Screenwriter Justin Theroux (“Tropic Thunder”) accepts the responsibility of weaving these plot lines in with three new significant characters. Mickey Rourke assumes the villain role: silently vengeful Russian physicist Ivan Vanko, who after a failed attempt at using his own whip-toting arc-reactor suit to kill Tony in the film’s first action sequence on a Monaco raceway, finds himself in the employ of Tony’s arms-dealing nemesis, Justin Hammer (Sam Rockwell). With Tony going in and out of the public’s good graces, Hammer uses Vanko to create droid soldiers for the military, which would effectively make him the real “American hero.” Scarlett Johansson goes redhead for a supporting role as one of Tony’s new assistants who is more than she appears to be.
The busyness continues because of Marvel’s commitment to an eventual “Avengers” film in 2012 combining Iron Man and heroes of future Marvel films. Samuel L. Jackson appears as Nick Fury, director of S.H.I.E.L.D, looking to recruit Tony for his team and nudging him in the right direction as Tony’s deceased father, Howard, holds the answer to his “heart condition.”
The overcrowding, however, never gets the best of “Iron Man 2.” Theroux has designed the story to move along quickly and effectively, letting the action and the humor carry the entertainment factor evenly throughout the film. The unfortunate trade-off is that very little resonates about “Iron Man 2.” Tony’s attempt to find a new core element for his arc reactor is the one true through-line. Everything else from Tony’s feuding with Pepper and his buddy Jim Rhodes (Cheadle) to Hammer’s frustrations with Vanko’s progress to Nick Fury all act in service of the plot. The element of Tony’s irresponsibility and alcoholism, perhaps the greatest potential of the film to make any kind of statement, appears in only a couple brief scenes. Downey Jr. and Favreau give us many great Tony Stark moments, but he doesn’t have a chance to grow — just make us laugh and remember how great a character he is.
And honestly, how great a character he is. Downey Jr.’s shtick hasn’t gotten old in the least despite his increased exposure the last two years and the writing caters to him even more this time around. Maybe a lesser actor playing a lesser character wouldn’t be able to lift up a busy superhero story with this many subplots, but RDJ has that ability.

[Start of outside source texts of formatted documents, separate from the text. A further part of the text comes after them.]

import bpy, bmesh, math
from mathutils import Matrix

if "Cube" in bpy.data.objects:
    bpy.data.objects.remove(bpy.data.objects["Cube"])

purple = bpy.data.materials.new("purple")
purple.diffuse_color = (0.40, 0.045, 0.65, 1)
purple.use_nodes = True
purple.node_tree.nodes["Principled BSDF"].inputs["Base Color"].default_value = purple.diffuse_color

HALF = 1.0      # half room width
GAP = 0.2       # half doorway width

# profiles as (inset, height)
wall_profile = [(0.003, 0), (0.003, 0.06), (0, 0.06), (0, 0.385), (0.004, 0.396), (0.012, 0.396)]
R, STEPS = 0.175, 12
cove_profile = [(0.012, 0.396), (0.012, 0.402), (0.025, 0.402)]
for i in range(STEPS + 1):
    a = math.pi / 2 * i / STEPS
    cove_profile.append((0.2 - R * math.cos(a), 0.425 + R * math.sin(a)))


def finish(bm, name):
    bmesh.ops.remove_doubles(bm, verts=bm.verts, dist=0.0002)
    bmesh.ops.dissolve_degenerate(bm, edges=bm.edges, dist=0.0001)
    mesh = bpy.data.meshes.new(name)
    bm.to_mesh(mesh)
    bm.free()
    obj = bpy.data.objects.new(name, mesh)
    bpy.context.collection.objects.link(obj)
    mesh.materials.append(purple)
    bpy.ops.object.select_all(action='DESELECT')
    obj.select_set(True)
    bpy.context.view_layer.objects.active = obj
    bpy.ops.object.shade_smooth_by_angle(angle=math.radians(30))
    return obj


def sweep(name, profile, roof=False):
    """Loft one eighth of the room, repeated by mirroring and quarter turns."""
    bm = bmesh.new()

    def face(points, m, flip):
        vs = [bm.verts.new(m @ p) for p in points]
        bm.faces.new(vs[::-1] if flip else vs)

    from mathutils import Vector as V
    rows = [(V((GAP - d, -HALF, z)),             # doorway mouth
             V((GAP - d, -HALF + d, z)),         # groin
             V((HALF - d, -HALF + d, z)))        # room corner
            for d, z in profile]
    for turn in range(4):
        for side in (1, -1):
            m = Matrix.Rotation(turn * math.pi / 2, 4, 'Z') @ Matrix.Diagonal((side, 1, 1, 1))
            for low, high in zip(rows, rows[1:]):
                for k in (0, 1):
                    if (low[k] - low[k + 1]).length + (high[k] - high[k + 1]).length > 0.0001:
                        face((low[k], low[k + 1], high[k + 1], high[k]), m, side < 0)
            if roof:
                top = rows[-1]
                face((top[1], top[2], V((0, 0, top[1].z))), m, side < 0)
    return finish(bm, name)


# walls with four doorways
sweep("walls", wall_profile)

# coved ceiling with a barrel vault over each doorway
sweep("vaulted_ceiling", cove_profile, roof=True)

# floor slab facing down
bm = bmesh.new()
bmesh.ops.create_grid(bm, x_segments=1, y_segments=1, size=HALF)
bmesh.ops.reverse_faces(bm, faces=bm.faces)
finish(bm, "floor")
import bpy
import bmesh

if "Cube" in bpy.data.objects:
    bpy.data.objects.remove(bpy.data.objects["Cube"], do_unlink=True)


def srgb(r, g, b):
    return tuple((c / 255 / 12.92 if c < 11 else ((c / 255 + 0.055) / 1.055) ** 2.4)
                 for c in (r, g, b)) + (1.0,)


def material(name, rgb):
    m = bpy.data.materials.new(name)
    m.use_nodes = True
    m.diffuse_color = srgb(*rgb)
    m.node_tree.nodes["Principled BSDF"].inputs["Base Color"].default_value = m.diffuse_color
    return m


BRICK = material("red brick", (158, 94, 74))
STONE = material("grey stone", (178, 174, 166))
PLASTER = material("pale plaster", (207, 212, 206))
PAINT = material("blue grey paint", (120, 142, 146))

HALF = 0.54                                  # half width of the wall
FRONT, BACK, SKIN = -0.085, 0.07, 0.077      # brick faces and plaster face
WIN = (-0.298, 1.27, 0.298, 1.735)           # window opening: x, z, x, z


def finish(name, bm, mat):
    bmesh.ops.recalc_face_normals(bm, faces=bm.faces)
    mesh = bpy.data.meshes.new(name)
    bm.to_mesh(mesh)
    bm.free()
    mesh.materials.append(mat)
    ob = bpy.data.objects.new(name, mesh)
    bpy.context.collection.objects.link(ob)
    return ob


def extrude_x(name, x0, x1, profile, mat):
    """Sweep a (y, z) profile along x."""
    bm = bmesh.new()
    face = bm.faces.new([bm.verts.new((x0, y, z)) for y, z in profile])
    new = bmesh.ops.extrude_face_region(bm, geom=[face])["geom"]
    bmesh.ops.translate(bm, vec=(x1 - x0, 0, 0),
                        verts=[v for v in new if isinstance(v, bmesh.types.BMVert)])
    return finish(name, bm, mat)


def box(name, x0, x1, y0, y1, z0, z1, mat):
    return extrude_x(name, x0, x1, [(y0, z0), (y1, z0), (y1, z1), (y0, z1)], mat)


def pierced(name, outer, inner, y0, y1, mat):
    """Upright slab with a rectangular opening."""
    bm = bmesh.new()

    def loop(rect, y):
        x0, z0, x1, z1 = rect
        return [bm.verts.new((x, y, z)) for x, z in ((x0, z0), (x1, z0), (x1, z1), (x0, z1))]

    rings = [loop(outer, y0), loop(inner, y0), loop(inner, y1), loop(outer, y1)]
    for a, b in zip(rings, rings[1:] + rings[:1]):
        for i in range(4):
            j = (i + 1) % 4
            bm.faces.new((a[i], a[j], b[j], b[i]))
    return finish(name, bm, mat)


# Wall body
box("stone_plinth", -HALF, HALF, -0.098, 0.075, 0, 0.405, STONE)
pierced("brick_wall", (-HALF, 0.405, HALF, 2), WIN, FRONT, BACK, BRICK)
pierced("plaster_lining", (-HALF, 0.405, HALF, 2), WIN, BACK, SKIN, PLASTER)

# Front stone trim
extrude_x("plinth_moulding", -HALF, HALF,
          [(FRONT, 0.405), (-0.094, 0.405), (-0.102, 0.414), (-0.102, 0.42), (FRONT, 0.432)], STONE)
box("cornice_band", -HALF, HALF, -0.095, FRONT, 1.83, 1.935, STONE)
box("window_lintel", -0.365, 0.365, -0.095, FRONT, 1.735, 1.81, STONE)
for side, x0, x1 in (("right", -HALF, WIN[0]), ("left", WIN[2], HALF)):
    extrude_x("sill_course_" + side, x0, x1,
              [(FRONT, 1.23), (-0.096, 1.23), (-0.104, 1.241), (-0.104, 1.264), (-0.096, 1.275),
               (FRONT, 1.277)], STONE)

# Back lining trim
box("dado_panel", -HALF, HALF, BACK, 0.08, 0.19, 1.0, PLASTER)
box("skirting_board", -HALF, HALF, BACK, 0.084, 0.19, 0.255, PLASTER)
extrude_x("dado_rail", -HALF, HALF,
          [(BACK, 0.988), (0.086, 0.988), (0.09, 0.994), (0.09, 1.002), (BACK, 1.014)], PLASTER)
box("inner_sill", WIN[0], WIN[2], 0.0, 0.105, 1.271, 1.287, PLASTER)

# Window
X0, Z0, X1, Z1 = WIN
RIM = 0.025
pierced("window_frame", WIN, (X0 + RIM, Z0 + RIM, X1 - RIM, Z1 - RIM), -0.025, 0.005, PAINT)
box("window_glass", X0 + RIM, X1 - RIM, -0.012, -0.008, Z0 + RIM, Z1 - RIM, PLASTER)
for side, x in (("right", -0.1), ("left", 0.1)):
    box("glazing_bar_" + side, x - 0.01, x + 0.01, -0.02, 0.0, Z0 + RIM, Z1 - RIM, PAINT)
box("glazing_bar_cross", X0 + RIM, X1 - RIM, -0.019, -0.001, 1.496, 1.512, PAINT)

With an imaginative visual effects crew at his back and a director who knows how to condense action and make it count, he’ll likely continue providing easy-to-love action entertainment as Iron Man no matter how many different chinks these films develop in their armor.
Iron Man 2
Directed by Jon Favreau
Written by Justin Theroux (screenplay), Stan Lee, Jack Kirby, Don Heck, Larry Lieber (comics)
Starring: Robert Downey Jr., Don Cheadle, Gwenyth Paltrow, Mickey Rourke